Anesthetics and sedatives contribute to postoperative immunosuppression. Interleukin-8 (IL-8) is a chemotactic and activating factor that mediates neutrophil adhesion and margination and is essential for host defense. We investigated the effect of anesthetics on isolated human polymorphonuclear leukocyte production of IL-8. Healthy human polymorphonuclear leukocytes were isolated using a single-step density gradient and stimulated with lipopolysaccharide in the presence of varying concentrations of propofol or midazolam for up to 20 h. IL-8 was measured in both culture supernatants and cell lysates using enzyme immunoassay, and IL-8 mRNA in cells was measured using Northern blotting and phosphorimaging. Data were analyzed using Kruskal-Wallis analysis of variance or the Mann-Whitney U-test as appropriate. Lipopolysaccharide increased extracellular accumulation of interleukin-8, which was suppressed by both propofol (P = 0.025) and midazolam (P = 0.028). However, intracellular IL-8 increased with exposure to lipopolysaccharide (P = 0.028) and remained increased with both anesthetics. Northern blot analysis also revealed increased IL-8 mRNA levels in the presence of both midazolam and propofol, which was confirmed by molecular imaging. These data strongly suggest that the anesthetics modulate transport or secretion of IL-8 protein from the cell. Suppression of IL-8 by anesthetics and sedatives may predispose postoperative and intensive care patients to infection. Implications: Anesthesia causes immune suppression and alters neutrophil function. We investigated the effect of propofol and midazolam on interleukin-8, a neutrophil chemotactic agent in human neutrophils. Both anesthetics decreased extracellular interleukin-8 accumulation, but intracellular levels and mRNA remained high.

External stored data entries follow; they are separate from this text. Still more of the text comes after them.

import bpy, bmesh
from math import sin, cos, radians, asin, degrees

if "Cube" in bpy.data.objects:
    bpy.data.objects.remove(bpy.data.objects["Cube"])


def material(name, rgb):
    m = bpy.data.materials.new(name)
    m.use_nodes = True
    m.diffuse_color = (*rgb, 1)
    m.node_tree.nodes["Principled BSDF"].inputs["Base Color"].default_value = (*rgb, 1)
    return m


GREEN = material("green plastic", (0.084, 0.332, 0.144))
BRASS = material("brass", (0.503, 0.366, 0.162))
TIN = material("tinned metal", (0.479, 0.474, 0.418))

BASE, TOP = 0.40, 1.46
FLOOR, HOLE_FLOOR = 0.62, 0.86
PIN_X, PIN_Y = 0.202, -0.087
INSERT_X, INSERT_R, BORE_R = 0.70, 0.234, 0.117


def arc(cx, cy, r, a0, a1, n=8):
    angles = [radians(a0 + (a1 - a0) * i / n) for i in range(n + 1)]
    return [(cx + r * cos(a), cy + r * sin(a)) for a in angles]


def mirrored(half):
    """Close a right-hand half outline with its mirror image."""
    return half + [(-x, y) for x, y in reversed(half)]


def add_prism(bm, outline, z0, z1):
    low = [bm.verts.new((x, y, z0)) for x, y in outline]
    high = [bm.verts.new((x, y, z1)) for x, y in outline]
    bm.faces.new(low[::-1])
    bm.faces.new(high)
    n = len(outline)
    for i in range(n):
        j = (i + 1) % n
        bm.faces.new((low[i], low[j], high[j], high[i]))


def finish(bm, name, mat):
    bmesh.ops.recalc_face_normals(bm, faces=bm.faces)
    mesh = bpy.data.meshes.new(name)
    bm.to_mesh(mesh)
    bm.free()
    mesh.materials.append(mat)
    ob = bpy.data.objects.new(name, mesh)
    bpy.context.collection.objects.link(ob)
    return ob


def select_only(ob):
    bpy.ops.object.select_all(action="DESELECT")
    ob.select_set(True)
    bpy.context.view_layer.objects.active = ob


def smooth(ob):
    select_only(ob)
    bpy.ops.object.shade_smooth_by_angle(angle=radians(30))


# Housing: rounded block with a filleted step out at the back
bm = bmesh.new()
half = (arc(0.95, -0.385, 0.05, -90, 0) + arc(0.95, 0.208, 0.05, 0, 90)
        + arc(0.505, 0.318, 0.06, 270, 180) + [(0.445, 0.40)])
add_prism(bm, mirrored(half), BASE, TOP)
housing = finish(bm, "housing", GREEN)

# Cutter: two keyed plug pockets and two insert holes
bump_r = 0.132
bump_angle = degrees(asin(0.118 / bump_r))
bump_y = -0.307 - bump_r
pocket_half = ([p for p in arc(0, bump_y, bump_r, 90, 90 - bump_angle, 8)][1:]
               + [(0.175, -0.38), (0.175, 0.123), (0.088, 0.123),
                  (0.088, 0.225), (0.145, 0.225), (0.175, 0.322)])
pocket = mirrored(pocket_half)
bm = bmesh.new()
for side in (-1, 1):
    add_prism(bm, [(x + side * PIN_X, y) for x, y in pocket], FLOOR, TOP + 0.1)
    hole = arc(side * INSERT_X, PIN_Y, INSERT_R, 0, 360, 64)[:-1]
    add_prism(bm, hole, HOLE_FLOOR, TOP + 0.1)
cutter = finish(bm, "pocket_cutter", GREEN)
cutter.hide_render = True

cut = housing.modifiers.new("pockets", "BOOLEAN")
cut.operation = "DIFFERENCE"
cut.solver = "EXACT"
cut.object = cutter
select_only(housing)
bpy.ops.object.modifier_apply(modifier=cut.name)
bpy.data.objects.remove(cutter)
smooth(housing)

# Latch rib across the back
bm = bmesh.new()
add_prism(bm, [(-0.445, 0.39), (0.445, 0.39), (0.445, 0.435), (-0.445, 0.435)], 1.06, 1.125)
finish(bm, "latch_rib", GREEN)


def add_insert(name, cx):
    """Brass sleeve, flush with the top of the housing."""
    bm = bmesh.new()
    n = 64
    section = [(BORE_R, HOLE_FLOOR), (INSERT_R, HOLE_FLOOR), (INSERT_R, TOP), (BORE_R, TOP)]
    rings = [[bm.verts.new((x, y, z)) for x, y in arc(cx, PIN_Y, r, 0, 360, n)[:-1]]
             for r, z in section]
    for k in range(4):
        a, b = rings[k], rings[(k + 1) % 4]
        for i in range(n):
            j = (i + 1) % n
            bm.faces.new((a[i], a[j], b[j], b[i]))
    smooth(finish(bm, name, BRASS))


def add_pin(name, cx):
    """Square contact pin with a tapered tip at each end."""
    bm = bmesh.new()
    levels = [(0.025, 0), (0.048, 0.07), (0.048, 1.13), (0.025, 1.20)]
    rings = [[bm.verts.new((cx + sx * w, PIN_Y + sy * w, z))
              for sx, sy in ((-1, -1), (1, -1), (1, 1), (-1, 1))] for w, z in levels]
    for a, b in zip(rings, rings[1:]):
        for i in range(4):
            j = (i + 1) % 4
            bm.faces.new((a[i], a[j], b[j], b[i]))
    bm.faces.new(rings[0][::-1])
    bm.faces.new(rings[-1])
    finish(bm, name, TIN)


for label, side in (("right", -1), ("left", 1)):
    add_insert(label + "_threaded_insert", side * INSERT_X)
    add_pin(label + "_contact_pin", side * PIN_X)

This suggests that propofol and midazolam alter interleukin-8 secretion from cells.
ASJC Scopus subject areas
- Anesthesiology and Pain Medicine